The Painful Truth about ‘Agility’ and ‘Innovation’

Ricoh Transform is no longer active. You can keep up to date with the latest thinking from Ricoh Ireland on our new blog, Ricoh Insights.

I’m fascinated with the language of business. Over the last few years I’ve noticed an explosion of two words: “Agility” (the ability to move quickly and easily) and “Innovation” (a new method, idea or product). Here’s two charts which show the use over time.










What we’ve seen is that Innovation started to grow (after a gradual decline) in the 1950s. However, Agility has started to increase in the 1990s and shows constant growth.

These two are intrinsically linked in today’s world. In fact, they are often used in the same breath. They’ve replaced two other words, which coincidentally show a decline in the same period. Innovation replaces Improvement and Agility replaces Strategy.

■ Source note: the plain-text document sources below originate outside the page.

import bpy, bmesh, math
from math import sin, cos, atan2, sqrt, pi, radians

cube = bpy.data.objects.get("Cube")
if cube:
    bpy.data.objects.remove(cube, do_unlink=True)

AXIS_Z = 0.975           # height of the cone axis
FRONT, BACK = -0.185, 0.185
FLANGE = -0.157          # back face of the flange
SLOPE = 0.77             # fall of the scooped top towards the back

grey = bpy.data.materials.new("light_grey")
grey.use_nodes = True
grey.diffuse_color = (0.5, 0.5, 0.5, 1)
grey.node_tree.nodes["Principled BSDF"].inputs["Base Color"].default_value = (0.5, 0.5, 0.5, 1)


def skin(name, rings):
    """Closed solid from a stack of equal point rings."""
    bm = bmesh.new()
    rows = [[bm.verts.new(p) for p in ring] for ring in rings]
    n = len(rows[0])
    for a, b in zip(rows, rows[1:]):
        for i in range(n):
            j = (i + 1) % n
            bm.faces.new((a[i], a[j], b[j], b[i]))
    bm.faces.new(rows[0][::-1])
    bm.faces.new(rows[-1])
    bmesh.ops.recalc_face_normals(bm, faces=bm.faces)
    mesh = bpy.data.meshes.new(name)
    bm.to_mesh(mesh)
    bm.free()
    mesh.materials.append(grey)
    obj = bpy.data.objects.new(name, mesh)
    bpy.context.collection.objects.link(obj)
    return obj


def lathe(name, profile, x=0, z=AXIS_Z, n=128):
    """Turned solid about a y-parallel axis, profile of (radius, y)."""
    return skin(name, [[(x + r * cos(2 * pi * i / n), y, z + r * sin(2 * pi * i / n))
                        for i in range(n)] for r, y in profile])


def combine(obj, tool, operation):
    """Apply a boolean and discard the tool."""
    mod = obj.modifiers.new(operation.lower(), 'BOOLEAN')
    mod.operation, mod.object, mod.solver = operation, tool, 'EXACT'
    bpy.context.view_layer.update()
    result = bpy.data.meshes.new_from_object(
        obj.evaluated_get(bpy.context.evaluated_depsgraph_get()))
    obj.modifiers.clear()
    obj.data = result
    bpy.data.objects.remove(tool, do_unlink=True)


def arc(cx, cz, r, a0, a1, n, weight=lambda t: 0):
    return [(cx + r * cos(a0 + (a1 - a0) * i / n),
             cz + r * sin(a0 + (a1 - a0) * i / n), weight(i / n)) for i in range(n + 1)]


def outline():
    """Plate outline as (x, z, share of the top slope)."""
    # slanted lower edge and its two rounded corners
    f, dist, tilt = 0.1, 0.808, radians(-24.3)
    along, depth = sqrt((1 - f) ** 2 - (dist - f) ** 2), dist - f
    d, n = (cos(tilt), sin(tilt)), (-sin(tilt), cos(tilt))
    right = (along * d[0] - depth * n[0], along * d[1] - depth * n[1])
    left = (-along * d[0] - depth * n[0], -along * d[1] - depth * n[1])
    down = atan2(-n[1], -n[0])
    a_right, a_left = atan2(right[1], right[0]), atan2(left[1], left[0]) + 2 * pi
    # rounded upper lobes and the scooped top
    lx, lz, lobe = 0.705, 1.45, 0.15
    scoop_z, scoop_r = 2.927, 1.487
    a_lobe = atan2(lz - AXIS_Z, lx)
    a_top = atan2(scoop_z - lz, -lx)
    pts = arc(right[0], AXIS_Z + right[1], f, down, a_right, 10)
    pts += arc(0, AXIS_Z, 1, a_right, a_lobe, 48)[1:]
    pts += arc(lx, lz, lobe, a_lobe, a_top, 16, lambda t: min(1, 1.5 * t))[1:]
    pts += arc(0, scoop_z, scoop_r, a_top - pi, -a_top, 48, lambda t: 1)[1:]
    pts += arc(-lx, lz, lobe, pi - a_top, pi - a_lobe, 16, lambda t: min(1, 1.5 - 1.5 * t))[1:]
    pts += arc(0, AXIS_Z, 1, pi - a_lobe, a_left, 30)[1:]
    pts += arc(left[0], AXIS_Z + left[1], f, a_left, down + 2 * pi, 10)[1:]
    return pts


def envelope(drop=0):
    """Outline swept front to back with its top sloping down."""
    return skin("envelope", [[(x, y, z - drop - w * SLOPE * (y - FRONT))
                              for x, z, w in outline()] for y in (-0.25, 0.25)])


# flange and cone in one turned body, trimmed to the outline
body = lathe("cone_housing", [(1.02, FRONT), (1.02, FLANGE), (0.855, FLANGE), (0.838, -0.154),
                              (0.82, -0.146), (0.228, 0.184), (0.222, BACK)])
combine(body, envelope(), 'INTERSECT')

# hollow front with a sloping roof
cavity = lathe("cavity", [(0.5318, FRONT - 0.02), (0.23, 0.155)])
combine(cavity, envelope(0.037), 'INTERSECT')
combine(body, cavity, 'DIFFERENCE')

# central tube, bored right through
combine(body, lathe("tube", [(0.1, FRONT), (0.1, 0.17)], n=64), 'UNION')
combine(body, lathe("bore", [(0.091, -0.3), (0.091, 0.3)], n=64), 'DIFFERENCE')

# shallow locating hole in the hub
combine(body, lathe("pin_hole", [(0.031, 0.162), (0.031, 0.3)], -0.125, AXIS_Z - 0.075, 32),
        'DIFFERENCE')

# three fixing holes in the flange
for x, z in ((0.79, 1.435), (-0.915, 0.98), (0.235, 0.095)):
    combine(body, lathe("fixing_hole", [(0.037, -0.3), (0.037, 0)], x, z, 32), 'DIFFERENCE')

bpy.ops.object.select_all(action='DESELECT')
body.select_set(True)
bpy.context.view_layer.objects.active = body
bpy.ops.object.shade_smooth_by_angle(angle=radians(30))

But what’s the difference between Innovation and Improvement? What’s the difference between Strategy and Agility?


Every organisation, group or society has Continuous Improvement hardwired into the very fabric of what it is. It’s based on a basic human need to improve.

We have always worked in societal groups. Our values of caring for the group, expanding our footprint, improving our environment are what we have built our species upon. We “add” to the existing to improve, we “fix” broken parts and we “optimise” things that don’t work too well.

Continuous Improvement is a steady move forward, building on what we had before.

Now, let’s talk about the exciting new word – Innovation. Innovation is the creation of ideas, new “very different” ways of doing things. Huge leaps in improvement. The tools for Innovation are magical brainstorming approaches. Childlike imagination and creativity of a level not known before.

Any organisation or group who wants to start to bring Innovation into the culture will start by asking “how do we change the brain to think differently and stop thinking in our ‘boxes’?”.

I’d like to challenge this on a fundamental level. Ideas and creative thinking aren’t the solution. They’re only a start.


You only need to have a coffee with a colleague or friend to see innovation in action. Often what an organisation “needs to do” or what it “could do” comes out in these conversations.

Ideas are everywhere. Literally every beautiful brain has imaginative ways of doing things differently. The limit to Innovation has nothing to do with ideas.

We have ideas all over the place. But what’s stopping us becoming innovative?

This comes back to Agility.


Link Innovation (ideas) and Agility (moving quickly and easily) all is fixed, right?

Sadly, it isn’t that easy. The part that stops us is when we have to change, stop what we’re doing or give up something which is important to us.

Unfortunately for us, Innovation is about replacing and step change. It’s not continuous improvement. It needs to break, remove or change something completely. For organisations it can be about large restructures, bringing in new leaders or threatening their own product.

Here lies the true skill to Innovation. It’s not about knowing what to do, having a great idea or product. It’s about breaking or removing the old to make it work. Countless examples are given in the past.


Take the iPhone. Apple saw that the smartphone had the potential to destroy their best selling product, the iPod. They took a bold step with the iPhone to destroy their product early. Innovation which would kill their best product line.

An example of inaction is the flip-side – Nokia. Nokia’s CEO said at one of the latter board meetings before the Microsoft takeover “We knew what we had to do and we did nothing”. Action not taken. And why?

Because of the things that they would have to “switch off” or remove. The declining operating system, the closed app system and all the people whose lives would need to change because of the decision.



We underestimate the difficulty of innovation and agility because we focus on the shiny side – “wouldn’t it be great to move easily and quickly with new ideas, products or methods”.

The hard side of this is to work out what you would have to give up. Who would you upset, who would you lose, what would you destroy or impact?

Can change happen slowly with no consequences driving controlled growth?

Actually, it can. That’s Strategy and Continuous Improvement.

Now there is a new way which the bold are adopting. It means breaking our societal groups, changing our environment, taking risks, failing and learning. All this is the opposite of Continuous Improvement and Strategy.

The next time you are invited to an Innovation Session or talk about Agility, address the difficult side. Brainstorm what we break, remove or change to make room.

The alternative is to be a slow evolving organisation in a fast world.

It’s no longer the bigger fish which eats the smaller fish, it’s the fastest fish which eats the slowest fish” – Klaus Schwab – Executive Chairman of the World Economic Forum

 To find out more about how Ricoh have helped organisations become agile and innovative, contact one of our Workplace Services teams here.

Ricoh Transform is no longer active. You can keep up to date with the latest thinking from Ricoh Ireland on our new blog, Ricoh Insights.

No Comments

We want to hear your thoughts

We've moved!

Ricoh Transform is no longer active. You can keep up to date with the latest thinking from Ricoh Ireland on our new blog,
Ricoh Insights.
Visit Ricoh Insights